* _RECORD EXCERPTS_
Content starts
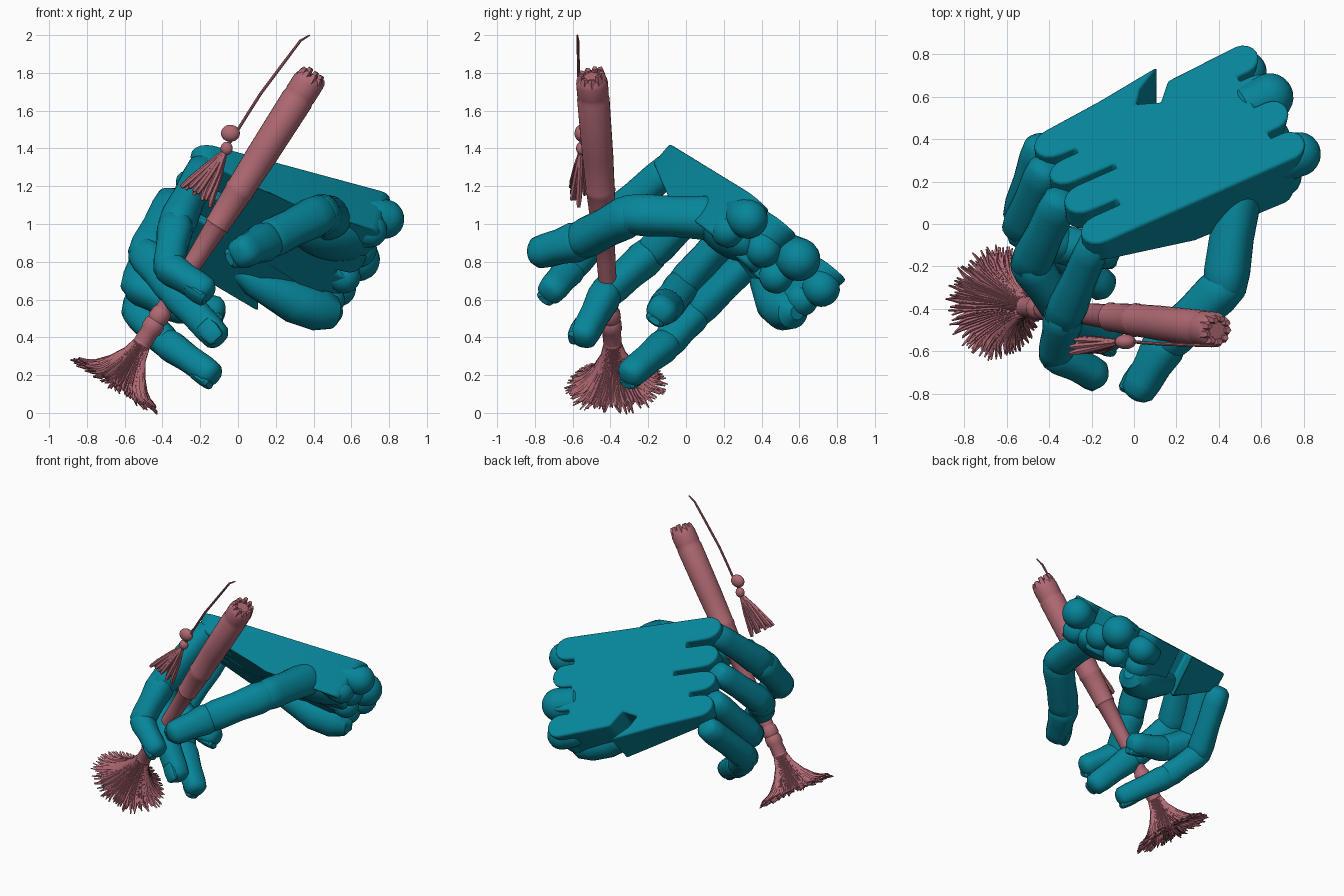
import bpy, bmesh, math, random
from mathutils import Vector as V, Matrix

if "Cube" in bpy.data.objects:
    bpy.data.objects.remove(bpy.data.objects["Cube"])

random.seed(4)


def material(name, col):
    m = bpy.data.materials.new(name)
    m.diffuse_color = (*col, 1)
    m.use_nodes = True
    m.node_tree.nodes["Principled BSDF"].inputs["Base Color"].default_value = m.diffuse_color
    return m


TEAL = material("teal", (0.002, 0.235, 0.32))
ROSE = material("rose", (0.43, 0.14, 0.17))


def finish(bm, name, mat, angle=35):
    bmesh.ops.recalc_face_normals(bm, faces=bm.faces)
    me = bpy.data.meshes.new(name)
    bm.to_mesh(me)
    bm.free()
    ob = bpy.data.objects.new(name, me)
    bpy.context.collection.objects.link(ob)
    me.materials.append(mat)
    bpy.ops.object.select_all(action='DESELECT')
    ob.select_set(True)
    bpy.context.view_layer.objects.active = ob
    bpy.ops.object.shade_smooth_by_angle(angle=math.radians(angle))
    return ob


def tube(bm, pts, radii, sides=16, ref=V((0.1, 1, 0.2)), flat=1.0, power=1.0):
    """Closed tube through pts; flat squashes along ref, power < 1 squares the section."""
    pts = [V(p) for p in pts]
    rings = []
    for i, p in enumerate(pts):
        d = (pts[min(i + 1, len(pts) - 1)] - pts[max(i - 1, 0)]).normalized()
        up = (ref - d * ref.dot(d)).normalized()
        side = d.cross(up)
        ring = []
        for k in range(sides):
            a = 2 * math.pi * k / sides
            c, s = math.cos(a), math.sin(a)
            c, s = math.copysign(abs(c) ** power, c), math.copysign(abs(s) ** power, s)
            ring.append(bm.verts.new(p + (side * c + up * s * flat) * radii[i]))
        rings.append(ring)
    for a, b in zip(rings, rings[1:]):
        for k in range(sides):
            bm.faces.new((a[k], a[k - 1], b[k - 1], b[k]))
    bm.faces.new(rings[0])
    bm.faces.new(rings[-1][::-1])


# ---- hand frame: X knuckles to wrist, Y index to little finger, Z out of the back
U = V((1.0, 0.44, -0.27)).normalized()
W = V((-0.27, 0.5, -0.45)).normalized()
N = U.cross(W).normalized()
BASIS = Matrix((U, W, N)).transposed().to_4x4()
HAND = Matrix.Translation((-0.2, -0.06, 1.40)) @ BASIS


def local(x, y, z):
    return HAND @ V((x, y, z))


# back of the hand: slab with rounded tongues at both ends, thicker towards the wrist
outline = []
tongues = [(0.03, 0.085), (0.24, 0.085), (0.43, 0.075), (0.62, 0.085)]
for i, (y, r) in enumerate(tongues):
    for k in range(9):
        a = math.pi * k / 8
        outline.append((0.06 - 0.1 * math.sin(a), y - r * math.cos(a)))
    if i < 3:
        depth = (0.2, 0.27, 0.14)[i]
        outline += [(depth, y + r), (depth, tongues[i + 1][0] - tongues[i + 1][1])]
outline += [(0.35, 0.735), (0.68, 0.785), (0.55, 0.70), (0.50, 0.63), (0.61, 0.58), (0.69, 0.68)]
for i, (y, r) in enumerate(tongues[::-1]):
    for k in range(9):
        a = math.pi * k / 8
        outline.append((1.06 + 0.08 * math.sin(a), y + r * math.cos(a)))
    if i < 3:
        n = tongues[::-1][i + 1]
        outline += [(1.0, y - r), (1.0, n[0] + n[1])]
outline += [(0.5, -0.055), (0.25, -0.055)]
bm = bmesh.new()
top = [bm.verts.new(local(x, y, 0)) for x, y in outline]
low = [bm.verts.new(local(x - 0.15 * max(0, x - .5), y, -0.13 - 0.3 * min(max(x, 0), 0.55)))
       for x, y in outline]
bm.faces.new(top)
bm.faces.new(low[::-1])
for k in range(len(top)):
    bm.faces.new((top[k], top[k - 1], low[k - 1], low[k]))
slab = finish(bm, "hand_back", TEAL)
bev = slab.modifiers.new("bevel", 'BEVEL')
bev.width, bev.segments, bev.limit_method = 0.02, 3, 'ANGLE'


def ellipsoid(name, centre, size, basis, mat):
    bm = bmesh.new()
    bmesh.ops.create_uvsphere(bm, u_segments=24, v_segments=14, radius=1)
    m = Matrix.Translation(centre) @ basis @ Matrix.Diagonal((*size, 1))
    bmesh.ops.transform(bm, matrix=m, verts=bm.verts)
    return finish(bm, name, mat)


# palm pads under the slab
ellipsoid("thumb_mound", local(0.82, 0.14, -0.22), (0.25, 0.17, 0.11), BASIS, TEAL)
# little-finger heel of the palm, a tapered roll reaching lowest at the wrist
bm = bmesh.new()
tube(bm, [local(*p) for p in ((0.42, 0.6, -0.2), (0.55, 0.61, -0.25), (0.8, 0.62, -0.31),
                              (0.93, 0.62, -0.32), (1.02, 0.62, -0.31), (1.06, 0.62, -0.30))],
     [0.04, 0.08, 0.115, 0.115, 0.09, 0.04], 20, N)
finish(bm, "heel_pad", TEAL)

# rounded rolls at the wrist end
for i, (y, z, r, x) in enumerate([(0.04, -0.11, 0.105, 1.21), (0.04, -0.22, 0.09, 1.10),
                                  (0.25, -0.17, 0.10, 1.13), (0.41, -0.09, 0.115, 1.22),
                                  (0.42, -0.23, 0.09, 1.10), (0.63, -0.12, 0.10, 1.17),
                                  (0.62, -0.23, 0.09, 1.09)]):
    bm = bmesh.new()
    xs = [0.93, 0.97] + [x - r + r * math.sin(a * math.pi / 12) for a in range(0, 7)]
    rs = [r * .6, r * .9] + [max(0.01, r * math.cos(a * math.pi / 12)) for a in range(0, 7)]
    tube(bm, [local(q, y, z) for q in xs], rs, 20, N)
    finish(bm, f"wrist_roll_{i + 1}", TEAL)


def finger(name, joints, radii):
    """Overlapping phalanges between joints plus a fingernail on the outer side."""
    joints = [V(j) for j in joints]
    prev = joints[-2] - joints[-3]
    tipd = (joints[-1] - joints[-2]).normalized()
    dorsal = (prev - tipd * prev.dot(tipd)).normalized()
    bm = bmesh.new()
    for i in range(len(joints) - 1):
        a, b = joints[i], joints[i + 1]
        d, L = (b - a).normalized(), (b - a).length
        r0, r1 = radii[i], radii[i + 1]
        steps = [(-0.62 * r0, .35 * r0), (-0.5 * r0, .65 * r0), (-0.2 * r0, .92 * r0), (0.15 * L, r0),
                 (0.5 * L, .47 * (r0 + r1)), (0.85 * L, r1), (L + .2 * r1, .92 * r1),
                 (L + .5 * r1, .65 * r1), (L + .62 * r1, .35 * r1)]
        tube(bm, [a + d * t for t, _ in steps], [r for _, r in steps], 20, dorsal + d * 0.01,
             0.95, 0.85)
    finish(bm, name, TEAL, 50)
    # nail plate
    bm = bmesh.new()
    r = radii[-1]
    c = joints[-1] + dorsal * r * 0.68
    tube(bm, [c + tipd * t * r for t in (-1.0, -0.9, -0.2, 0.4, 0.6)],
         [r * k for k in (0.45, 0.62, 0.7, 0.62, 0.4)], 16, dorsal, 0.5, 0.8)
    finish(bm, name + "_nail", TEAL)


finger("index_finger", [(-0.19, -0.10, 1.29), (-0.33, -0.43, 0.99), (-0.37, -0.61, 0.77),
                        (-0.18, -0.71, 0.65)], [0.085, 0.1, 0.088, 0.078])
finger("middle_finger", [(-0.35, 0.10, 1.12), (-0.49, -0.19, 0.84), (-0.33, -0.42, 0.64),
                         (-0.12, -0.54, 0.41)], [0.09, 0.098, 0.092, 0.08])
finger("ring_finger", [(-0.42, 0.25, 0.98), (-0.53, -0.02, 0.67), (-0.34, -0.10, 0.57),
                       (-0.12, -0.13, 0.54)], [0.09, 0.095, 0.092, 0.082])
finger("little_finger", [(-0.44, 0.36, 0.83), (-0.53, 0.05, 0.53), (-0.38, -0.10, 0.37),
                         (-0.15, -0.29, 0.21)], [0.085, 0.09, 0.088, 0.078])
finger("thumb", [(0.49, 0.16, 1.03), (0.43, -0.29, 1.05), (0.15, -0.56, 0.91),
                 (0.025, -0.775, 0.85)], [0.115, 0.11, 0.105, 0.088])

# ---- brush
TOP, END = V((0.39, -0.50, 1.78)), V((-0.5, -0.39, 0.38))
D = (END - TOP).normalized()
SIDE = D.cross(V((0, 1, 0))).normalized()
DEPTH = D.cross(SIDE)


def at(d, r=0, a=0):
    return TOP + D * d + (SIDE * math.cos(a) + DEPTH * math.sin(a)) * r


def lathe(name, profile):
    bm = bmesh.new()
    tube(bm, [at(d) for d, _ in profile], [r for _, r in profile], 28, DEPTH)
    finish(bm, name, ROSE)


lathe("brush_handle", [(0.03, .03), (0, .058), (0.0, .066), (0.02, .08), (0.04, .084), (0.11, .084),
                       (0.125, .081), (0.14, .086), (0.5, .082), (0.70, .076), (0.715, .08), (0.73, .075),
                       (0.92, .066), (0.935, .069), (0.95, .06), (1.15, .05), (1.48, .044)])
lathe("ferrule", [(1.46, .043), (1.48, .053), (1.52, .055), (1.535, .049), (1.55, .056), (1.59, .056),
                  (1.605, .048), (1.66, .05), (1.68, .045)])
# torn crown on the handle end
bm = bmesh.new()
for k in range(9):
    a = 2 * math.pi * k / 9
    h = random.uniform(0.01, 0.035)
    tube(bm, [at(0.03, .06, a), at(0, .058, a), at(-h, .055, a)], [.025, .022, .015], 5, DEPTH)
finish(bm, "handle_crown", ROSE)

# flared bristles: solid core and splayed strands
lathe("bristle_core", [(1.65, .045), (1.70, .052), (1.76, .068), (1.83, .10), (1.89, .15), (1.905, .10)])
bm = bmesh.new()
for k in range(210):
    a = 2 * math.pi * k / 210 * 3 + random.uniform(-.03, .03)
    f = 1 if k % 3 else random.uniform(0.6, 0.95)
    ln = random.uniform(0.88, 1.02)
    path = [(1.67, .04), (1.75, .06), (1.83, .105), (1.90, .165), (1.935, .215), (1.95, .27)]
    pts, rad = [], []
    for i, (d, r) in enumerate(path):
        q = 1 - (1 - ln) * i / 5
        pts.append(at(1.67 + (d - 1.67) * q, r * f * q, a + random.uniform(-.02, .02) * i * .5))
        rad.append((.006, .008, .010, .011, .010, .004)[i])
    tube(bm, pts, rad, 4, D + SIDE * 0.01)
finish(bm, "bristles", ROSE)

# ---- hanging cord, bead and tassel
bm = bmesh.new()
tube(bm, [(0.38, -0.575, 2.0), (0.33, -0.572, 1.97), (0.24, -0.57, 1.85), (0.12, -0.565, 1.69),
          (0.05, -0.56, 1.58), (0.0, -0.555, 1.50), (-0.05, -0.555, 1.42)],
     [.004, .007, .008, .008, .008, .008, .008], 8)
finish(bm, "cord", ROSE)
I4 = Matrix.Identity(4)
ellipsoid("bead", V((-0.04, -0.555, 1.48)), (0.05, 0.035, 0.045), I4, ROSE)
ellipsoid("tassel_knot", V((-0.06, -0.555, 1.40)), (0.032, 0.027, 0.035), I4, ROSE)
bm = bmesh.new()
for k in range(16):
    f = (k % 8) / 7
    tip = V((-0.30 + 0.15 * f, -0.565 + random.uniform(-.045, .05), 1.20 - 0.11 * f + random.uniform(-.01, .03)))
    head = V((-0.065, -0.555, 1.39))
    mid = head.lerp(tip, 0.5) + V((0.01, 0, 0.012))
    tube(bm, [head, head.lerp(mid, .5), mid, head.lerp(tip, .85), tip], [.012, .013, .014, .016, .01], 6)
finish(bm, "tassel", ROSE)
Content ends
* _WHAT YOU NEED TO DO_
Only lines holding the word "faces" are wanted here; copy each from the listing.

* _ANSWER SECTION_
    bmesh.ops.recalc_face_normals(bm, faces=bm.faces)
            bm.faces.new((a[k], a[k - 1], b[k - 1], b[k]))
    bm.faces.new(rings[0])
    bm.faces.new(rings[-1][::-1])
bm.faces.new(top)
bm.faces.new(low[::-1])
    bm.faces.new((top[k], top[k - 1], low[k - 1], low[k]))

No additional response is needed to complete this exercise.